On the weekend I attended an intimate dinner party for eight at a friend’s home. The CEO of an ASX-listed company was also invited and he drew the short straw in being seated next to the woman who conceived Women’s Agenda.
I couldn’t help myself. I was keen to know his view on gender diversity at the leadership level. The organisation that he runs has two female directors out of six and there are three women in the nine-strong senior management team. The CEO let me know in no uncertain terms that he and his female chair were against quotas and targets as they “make women who are already at the top feel like they are there because of a target and not because they earned it”. I’m not convinced that is a good enough excuse for women who have made it onto boards and into CEO roles to not help other women follow in their footsteps. But I digress.
Instead, their approach is team-based. The CEO explained his theory is that if you focus on the requirements of the best functioning teams then you will inevitably find yourself with a diverse group of people. He regaled me with stories about the workshops that he and his team have been through to better understand the impact of team-based thinking and decisions. (I blame myself. I was at a dinner party with wine, and I did ask.)
He believes Australia has a problem with the issue of fairness and says this is actually holding back our diversity ideals. He explained that considering the best candidate for the job based on a desire for fairness will mostly result in the appointment of a man who has been around for some time, putting in the hours and years. This became a point of some debate as I have experienced many occasions where it was actually the unfair decision for a male to be promoted ahead of a woman. And lets not get started on how fairness relates to the gender pay gap.
I found it encouraging that this particular CEO avoids the automatic appointment of the longest-serving male in his quest for diversity. He encourages his team of leaders to instead consider what type of person would best fill the vacancy in order to enhance their overall team. No position is filled without considering the entire team mix.
I was thrilled to hear this as its exactly how I have assembled my senior management team currently and throughout my career. With each new appointment, cultural fit and diversity of thought and experience becomes increasingly important.
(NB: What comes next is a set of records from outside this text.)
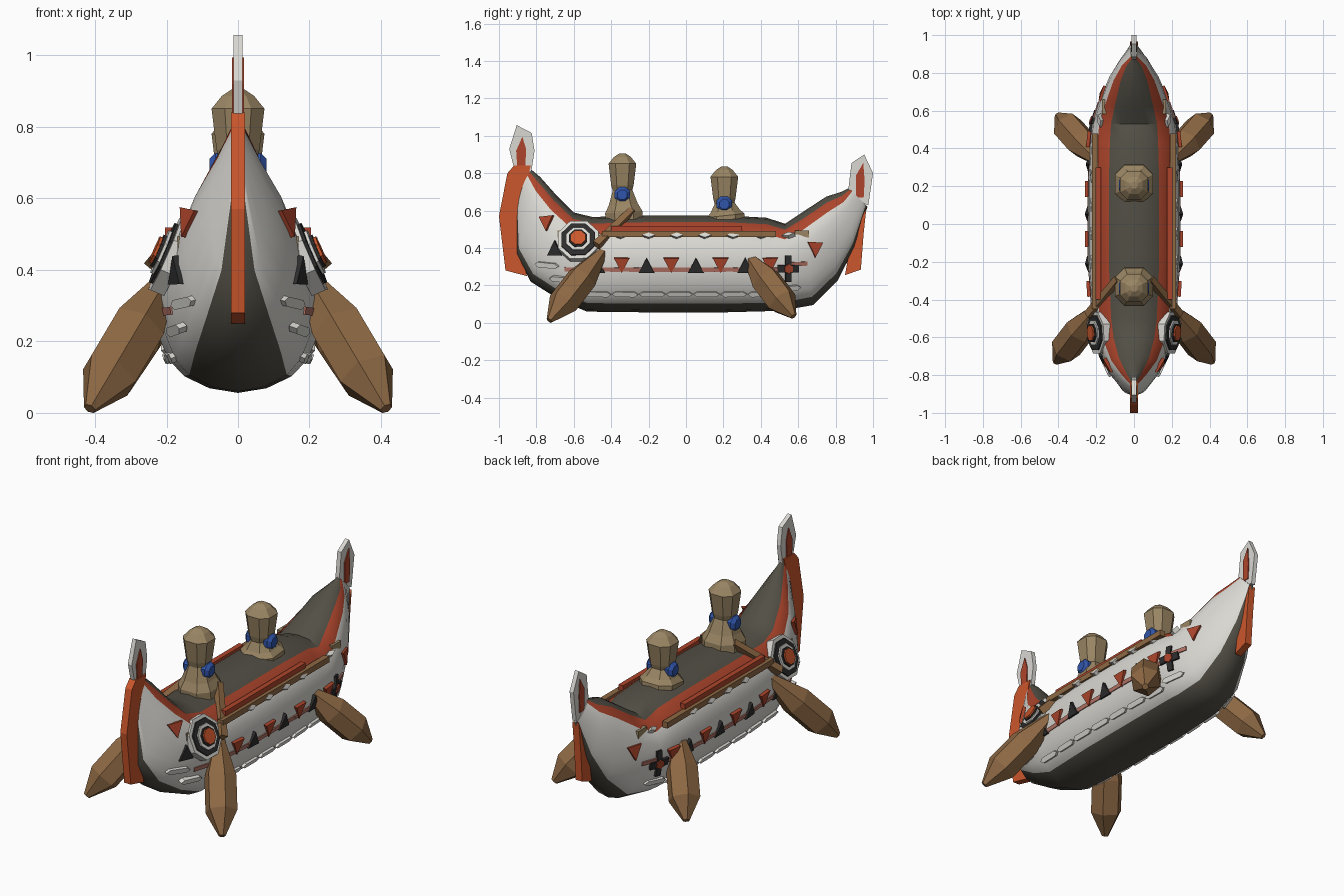
import bpy, bmesh, math
from mathutils import Vector
from mathutils.bvhtree import BVHTree

if "Cube" in bpy.data.objects:
    bpy.data.objects.remove(bpy.data.objects["Cube"])

COLOURS = {
    "white": (0.70, 0.69, 0.65), "dark_deck": (0.085, 0.078, 0.06), "black": (0.025, 0.025, 0.025),
    "orange": (0.60, 0.095, 0.025), "rust": (0.42, 0.06, 0.025), "wood": (0.27, 0.14, 0.058),
    "tan": (0.32, 0.235, 0.125), "blue": (0.03, 0.09, 0.40), "faded_red": (0.45, 0.17, 0.13)}
mats = {}
for key, c in COLOURS.items():
    mats[key] = bpy.data.materials.new(key)
    mats[key].diffuse_color = (*c, 1)

parts = {}  # part name -> (material, vertices, faces)


def add(name, mat, verts, faces):
    _, vs, fs = parts.setdefault(name, (mat, [], []))
    o = len(vs)
    vs.extend(verts)
    fs.extend([tuple(i + o for i in f) for f in faces])


def skin(n, rings):
    faces = [(r * n + i, r * n + (i + 1) % n, (r + 1) * n + (i + 1) % n, (r + 1) * n + i)
             for r in range(rings - 1) for i in range(n)]
    return faces + [tuple(range(n))[::-1], tuple(range((rings - 1) * n, rings * n))]


def make(name, verts, faces, mat_list):
    me = bpy.data.meshes.new(name)
    me.from_pydata([tuple(v) for v in verts], [], faces)
    bm = bmesh.new()
    bm.from_mesh(me)
    bmesh.ops.recalc_face_normals(bm, faces=bm.faces)
    bm.to_mesh(me)
    bm.free()
    for m in mat_list:
        me.materials.append(mats[m])
    ob = bpy.data.objects.new(name, me)
    bpy.context.collection.objects.link(ob)
    return ob


# Hull: stations (keel y, keel z, top y, top z, half width)
STATIONS = [
    (-.91, .64, -.84, .83, .018), (-.905, .36, -.78, .78, .075), (-.83, .22, -.70, .69, .145),
    (-.68, .125, -.60, .59, .195), (-.53, .06, -.50, .566, .22), (-.2, .056, -.2, .575, .243),
    (.2, .056, .2, .575, .243), (.46, .063, .43, .562, .232), (.52, .068, .53, .53, .222),
    (.68, .095, .62, .59, .185), (.81, .225, .75, .675, .13), (.90, .40, .83, .70, .075),
    (.97, .62, .87, .72, .018)]
# Half cross-section: (height fraction, width fraction)
SECTION = [(0, 0), (.025, .33), (.09, .62), (.18, .80), (.32, .93), (.5, 1), (.68, .97),
           (.82, .83), (.93, .55), (.985, .28), (1, 0)]
loop = SECTION + [(f, -w) for f, w in SECTION[-2:0:-1]]
N = len(loop)
verts = [Vector((w * hw, ky + (ty - ky) * f, kz + (tz - kz) * f))
         for ky, kz, ty, tz, hw in STATIONS for f, w in loop]
hull_faces = skin(N, len(STATIONS))
hull = make("hull", verts, hull_faces, ["white", "dark_deck", "rust"])
for p in hull.data.polygons:
    if p.index < N * (len(STATIONS) - 1):
        i = p.index % N
        i = min(i, N - 1 - i)
        p.material_index = 1 if i < 2 or i > 7 else (2 if i == 7 else 0)
bpy.context.view_layer.objects.active = hull
hull.select_set(True)
bpy.ops.object.shade_smooth_by_angle(angle=math.radians(35))
tree = BVHTree.FromPolygons(verts, hull_faces)


def plate(name, mat, y, z, outline, depth, base=-.006):
    """Lay a flat outline onto both flanks at a given side position."""
    hit, nrm, _, _ = tree.ray_cast(Vector((1, y, z)), Vector((-1, 0, 0)))
    if hit is None:
        return
    if nrm.x < 0:
        nrm = -nrm
    u = (Vector((0, 1, 0)) - nrm * nrm.y).normalized()
    v = nrm.cross(u)
    n = len(outline)
    for s in (1, -1):
        vs = [hit + u * a + v * b + nrm * d for d in (base, depth) for a, b in outline]
        add(name, mat, [(p.x * s, p.y, p.z) for p in vs], skin(n, 2))


def disc(r, n=8):
    return [(r * math.cos((i + .5) * math.tau / n), r * math.sin((i + .5) * math.tau / n)) for i in range(n)]


def box(a, b):
    return [(-a, -b), (a, -b), (a, b), (-a, b)]


def loft(name, mat, a, b, rings, section):
    """Sweep a section between two points with (t, scale) rings."""
    a, b = Vector(a), Vector(b)
    w = (b - a).normalized()
    u = w.cross(Vector((0, 1, 0)) if abs(w.y) < .9 else Vector((0, 0, 1))).normalized()
    v = w.cross(u)
    add(name, mat, [a.lerp(b, t) + u * (r * p) + v * (r * q) for t, r in rings for p, q in section],
        skin(len(section), len(rings)))


def slab(name, mat, pts, half):
    add(name, mat, [(x, y, z) for x in (-half, half) for y, z in pts], skin(len(pts), 2))


# Stem fins and raised end ornaments
slab("bow_fin", "orange", [(-.92, .84), (-.955, .80), (-1, .57), (-.965, .28), (-.85, .25), (-.89, .4),
                           (-.88, .65), (-.83, .84)], .02)
slab("stern_fin", "orange", [(.965, .62), (.95, .48), (.935, .285), (.85, .255), (.88, .42)], .02)
slab("bow_ornament", "white", [(-.91, .79), (-.945, .93), (-.905, 1.057), (-.825, 1.015), (-.81, .92),
                               (-.83, .79)], .012)
slab("bow_ornament_inlay", "rust", [(-.90, .80), (-.908, .92), (-.875, .995), (-.855, .93), (-.86, .80)], .017)
slab("stern_ornament", "white", [(.87, .66), (.87, .73), (.885, .855), (.953, .9), (1, .8), (.975, .63)], .012)
slab("stern_ornament_inlay", "rust", [(.91, .67), (.91, .79), (.948, .855), (.955, .76), (.95, .67)], .017)

# Paddlers: chamfered bodies and heads with shoulder beads
CHAMFER = [(1, .5), (.5, 1), (-.5, 1), (-1, .5), (-1, -.5), (-.5, -1), (.5, -1), (1, -.5)]
OCT = disc(1)
HEX = disc(1, 6)
for y, top in ((-.34, .905), (.205, .835)):
    h = top - .55
    loft("paddler_bodies", "tan", (0, y + .01, .55), (0, y, top - .19),
         [(0, .10), (.25, .10), (.5, .078), (1, .05)], CHAMFER)
    loft("paddler_heads", "tan", (0, y, top - .225), (0, y, top),
         [(0, .045), (.25, .06), (.76, .074), (.92, .045), (1, .018)], CHAMFER)
    for s in (1, -1):
        z = top - .22 if y < 0 else top - .20
        loft("shoulder_beads", "blue", (s * .025, y, z), (s * .08, y, z),
             [(0, .03), (.3, .045), (.7, .045), (1, .028)], OCT)

# Paddles
for s in (1, -1):
    for a, b in (((.185, -.43, .40), (.415, -.73, .012)), ((.18, .32, .37), (.405, .575, .035))):
        a, b = (a[0] * s, a[1], a[2]), (b[0] * s, b[1], b[2])
        loft("paddle_blades", "wood", a, b, [(0, .02), (.1, .035), (.42, .083), (.76, .083), (1, .018)], HEX)
    loft("paddle_shafts", "wood", (s * .085, -.29, .60), (s * .24, -.48, .415), [(0, .017), (1, .02)], box(1, 1))
    # Gunwale rails
    loft("upper_rails", "rust", (s * .19, -.40, .505), (s * .19, .30, .505), [(0, .02), (1, .02)], disc(1, 4))
    loft("lower_rails", "wood", (s * .207, -.45, .475), (s * .207, .48, .475), [(0, .016), (1, .016)], box(1, 1))
    # Thwart ends
    for y in (-.65, .62):
        loft("thwart_ends", "tan", (s * .155, y - .038, .475), (s * .155, y + .038, .475),
             [(0, .02), (1, .02)], box(.7, 1))

# Lashing pegs below the rail
for i in range(7):
    plate("lashing_pegs", "white", -.35 + .15 * i, .462, [(-.035, 0), (0, -.014), (.035, 0), (0, .014)], .02)

# Triangle frieze with its connecting line
UP = [(-.042, -.04), (.042, -.04), (0, .04)]
DOWN = [(-.042, .04), (0, -.04), (.042, .04)]
for i in range(8):
    y = -.475 + .132 * i
    plate("red_triangles" if i % 2 else "black_triangles", "rust" if i % 2 else "black",
          y, .308, DOWN if i % 2 else UP, .012)
for y, z in ((-.745, .53), (.69, .39)):
    plate("red_triangles", "rust", y, z, DOWN, .012)
plate("black_triangles", "black", -.70, .40, UP, .012)
for i in range(13):
    plate("frieze_line", "faded_red", -.60 + .1 * i, .285 + max(0, i - 11) * .03, box(.05, .011), .006)

# Cross emblem
for dy, dz, a, b in ((0, .035, .016, .035), (0, -.04, .016, .03), (-.035, 0, .022, .02), (.035, 0, .022, .02)):
    plate("cross_emblem", "black", .545 + dy, .29 + dz, box(a, b), .012)
plate("cross_centre", "rust", .545, .29, disc(.026, 6), .018)

# Ringed eyes at the bow
for i, (mat, r) in enumerate((("white", .118), ("black", .098), ("white", .07), ("black", .052), ("orange", .043))):
    plate("eye_ring_%d" % (i + 1), mat, -.575, .44, disc(r), .012 + .008 * i, -.03)

# Raised scales along the chine and fins at the bow
SCALE = [(-.07, 0), (-.05, -.014), (.05, -.014), (.07, 0), (.05, .014), (-.05, .014)]
for i in range(8):
    plate("chine_scales", "white", -.47 + .145 * i, .155 + .03 * max(0, i - 6), SCALE, .012)
for y, z in ((-.74, .31), (-.66, .235)):
    plate("bow_scales", "white", y, z, SCALE, .018)

for name, (mat, vs, fs) in parts.items():
    make(name, vs, fs, [mat])

for m in bpy.data.materials:
    if m.users and not m.is_grease_pencil:
        m.use_nodes = True
        m.node_tree.nodes["Principled BSDF"].inputs["Base Color"].default_value = m.diffuse_color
I have been known to reject the perfect ‘on paper’ candidate if the fit is likely to be poor or if groupthink may be the result.
The problem with this team-based approach is that in order for this to work CEOs first need to believe in the basic principle that diverse teams perform better. If you don’t understand that then this isn’t going to work. Worse: it may be the permission that some CEOs are looking for to avoid committing to the need for gender equality in leadership positions in their organisation.
What’s your view? Could a team-based approach be the key to greater leadership diversity?